In English, the negative component can be put in a variety of places. Consider these examples:
Fresh on the blog
Try to spot what's unnatural about the following statement: “The number of people on my team is 5.”
When talking about rural places like vacation spots or a far-away hometown, it's common to talk about nature. However, native speakers never say, “You'll enjoy nature,” or, “It has beautiful nature.” It’s too general. It doesn't bring to mind any mental image.
Some English seems so easy that you may not question if you are making a mistake. Many students—even high-level students—have trouble talking about where they live.
Many students are familiar with the word increase, but fail to use it correctly. Try to spot the error in the following sentence:
Elderly people are increasing in Japan.
Verbing—changing nouns into verbs—is happening so fast these days that non-native speakers can struggle to keep up. The rapid rate of change in technology means we email someone instead of sending an email to them.
When you give information, how much of it is typically remembered?
That is a complex question. It obviously depends a lot on tone and content, but it also depends on order. What's said first and last are most clearly remembered.
The English word “budget” is complex. There are many ways to use it, and it is often misused by non-native speakers.
Asking questions in meetings can be tough, even for native speakers.
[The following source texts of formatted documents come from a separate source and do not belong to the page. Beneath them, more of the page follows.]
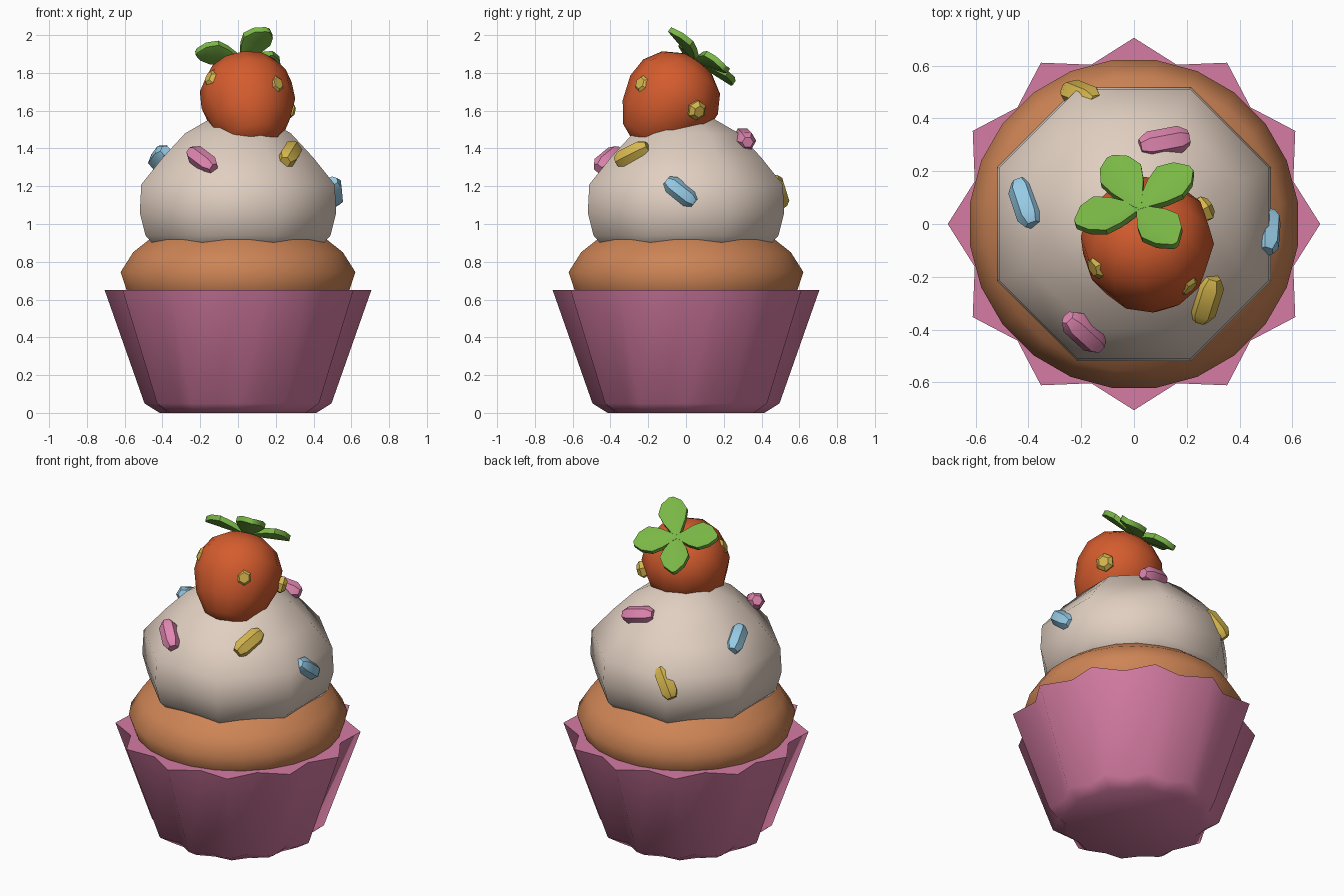
import bpy, bmesh, math
from mathutils import Vector, Matrix

if "Cube" in bpy.data.objects:
    bpy.data.objects.remove(bpy.data.objects["Cube"])


def material(name, r, g, b):
    lin = [((c / 255 + 0.055) / 1.055) ** 2.4 for c in (r, g, b)]
    m = bpy.data.materials.new(name)
    m.diffuse_color = (*lin, 1)
    m.use_nodes = True
    m.node_tree.nodes["Principled BSDF"].inputs["Base Color"].default_value = m.diffuse_color
    return m


PINK = material("wrapper pink", 214, 124, 163)
CAKE = material("cake brown", 205, 132, 85)
CREAM = material("frosting cream", 225, 207, 193)
RED = material("berry orange red", 212, 92, 46)
GREEN = material("leaf green", 122, 183, 70)
YELLOW = material("sprinkle yellow", 214, 183, 78)
BLUE = material("sprinkle blue", 150, 202, 228)
ROSE = material("sprinkle pink", 224, 134, 176)


def finish(name, bm, mat, matrix=None, angle=60):
    bmesh.ops.recalc_face_normals(bm, faces=bm.faces[:])
    me = bpy.data.meshes.new(name)
    bm.to_mesh(me)
    bm.free()
    me.materials.append(mat)
    ob = bpy.data.objects.new(name, me)
    bpy.context.collection.objects.link(ob)
    if matrix:
        ob.matrix_world = matrix
    bpy.ops.object.select_all(action='DESELECT')
    ob.select_set(True)
    bpy.context.view_layer.objects.active = ob
    bpy.ops.object.shade_smooth_by_angle(angle=math.radians(angle))
    return ob


def lathe(name, profile, sides, mat, offset=0.0, matrix=None, angle=60):
    """Stack rings of (radius, z) or (ridge radius, z, valley radius), capped at both ends."""
    bm = bmesh.new()
    rings = []
    for p in profile:
        ring = []
        for i in range(sides):
            r = p[2] if len(p) > 2 and i % 2 else p[0]
            a = 2 * math.pi * i / sides + offset
            ring.append(bm.verts.new((r * math.cos(a), r * math.sin(a), p[1])))
        rings.append(ring)
    for lo, hi in zip(rings, rings[1:]):
        for i in range(sides):
            j = (i + 1) % sides
            bm.faces.new((lo[i], lo[j], hi[j], hi[i]))
    bm.faces.new(rings[0])
    bm.faces.new(rings[-1])
    return finish(name, bm, mat, matrix, angle)


def frame(center, z_axis, x_hint=(1, 0, 0)):
    z = Vector(z_axis).normalized()
    x = Vector(x_hint)
    x = (x - z * x.dot(z)).normalized()
    rot = Matrix((x, z.cross(x), z)).transposed().to_4x4()
    return Matrix.Translation(center) @ rot


# pleated paper wrapper with twelve ridges
lathe("wrapper", [(0.415, 0, 0.385), (0.495, 0.05, 0.435), (0.706, 0.65, 0.625)],
      24, PINK, angle=66)

# cake bulging over the wrapper
lathe("cake", [(0.55, 0.56), (0.595, 0.65), (0.627, 0.745), (0.56, 0.85),
               (0.44, 0.945), (0.30, 0.99)], 24, CAKE, offset=math.pi / 24)

# eight-sided frosting dome (profile given across the flats)
dome = [(0.42, 0.86), (0.49, 0.94), (0.52, 1.06), (0.512, 1.21), (0.40, 1.35),
        (0.28, 1.48), (0.15, 1.555), (0.04, 1.58)]
k = 1 / math.cos(math.pi / 8)
lathe("frosting", [(r * k, z) for r, z in dome], 8, CREAM, offset=math.pi / 8)

# berry tilted towards the front
AXIS = Vector((-0.125, 0.59, 0.80)).normalized()
CENTER = Vector((0.05, -0.07, 1.67))
lathe("berry", [(0.05, -0.305), (0.13, -0.27), (0.205, -0.17), (0.25, -0.04),
                (0.245, 0.07), (0.19, 0.165), (0.10, 0.22), (0.02, 0.235)],
      12, RED, matrix=frame(CENTER, AXIS))

# four creased leaves on top of the berry
HUB = Vector((0.02, 0.055, 1.865))
OUTLINE = [(0.0, 0.012), (0.09, 0.065), (0.15, 0.085), (0.21, 0.06), (0.25, 0.012)]
for n, d in enumerate([(0.13, -0.14, 0.13), (-0.12, 0.2, -0.16),
                       (-0.23, -0.08, 0.01), (0.23, 0.14, -0.08)]):
    bm = bmesh.new()
    rows = []
    for x, w in OUTLINE:
        lift = 0.12 * x
        rows.append([bm.verts.new((x, s * w, lift + 0.25 * abs(s) * w + t))
                     for t in (-0.015, 0.015) for s in (-1, 0, 1)])
    loop = (0, 1, 2, 5, 4, 3)
    for a, b in zip(rows, rows[1:]):
        for i, j in zip(loop, loop[1:] + loop[:1]):
            bm.faces.new((a[i], a[j], b[j], b[i]))
    for r in (rows[0], rows[-1]):
        bm.faces.new([r[i] for i in loop])
    finish(f"leaf_{n + 1}", bm, GREEN, frame(HUB, AXIS, d), 40)

# seeds set into the berry
for n, p in enumerate([(-0.14, -0.16, 1.77), (0.20, -0.23, 1.74), (0.27, 0.06, 1.60)]):
    p = Vector(p)
    out = p - CENTER
    lathe(f"seed_{n + 1}", [(0.045, -0.035), (0.055, 0.0), (0.032, 0.022)], 6, YELLOW,
          matrix=frame(p, out, (0, 0, 1)), angle=35)

# hexagonal sprinkles: centre, direction, colour
SPRINKLES = [
    ((-0.20, 0.485, 1.17), (0.10, -0.04, 0.13), YELLOW),
    ((0.115, 0.31, 1.45), (0.16, 0.03, -0.03), ROSE),
    ((-0.41, 0.08, 1.35), (0.05, -0.15, 0.07), BLUE),
    ((-0.19, -0.41, 1.34), (0.12, -0.11, -0.09), ROSE),
    ((0.275, -0.285, 1.37), (0.05, 0.16, 0.08), YELLOW),
    ((0.505, -0.03, 1.17), (0.01, 0.14, -0.11), BLUE),
]
for n, (c, d, mat) in enumerate(SPRINKLES):
    lathe(f"sprinkle_{n + 1}", [(0.03, -0.095), (0.052, -0.06), (0.052, 0.06), (0.03, 0.095)],
          6, mat, matrix=frame(c, d, (c[0], c[1], 0.5)), angle=35)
For non-native speakers, doing it in English can be a nightmare.
When asked difficult questions, many non-native English speakers tend to stall immediately, for example:
Students at the English Farm write some amazing G.B.C. answers, and we like to share the best of the best.
This piece has had minor corrections by a teacher, but the logic, structure, and word choice are the student's.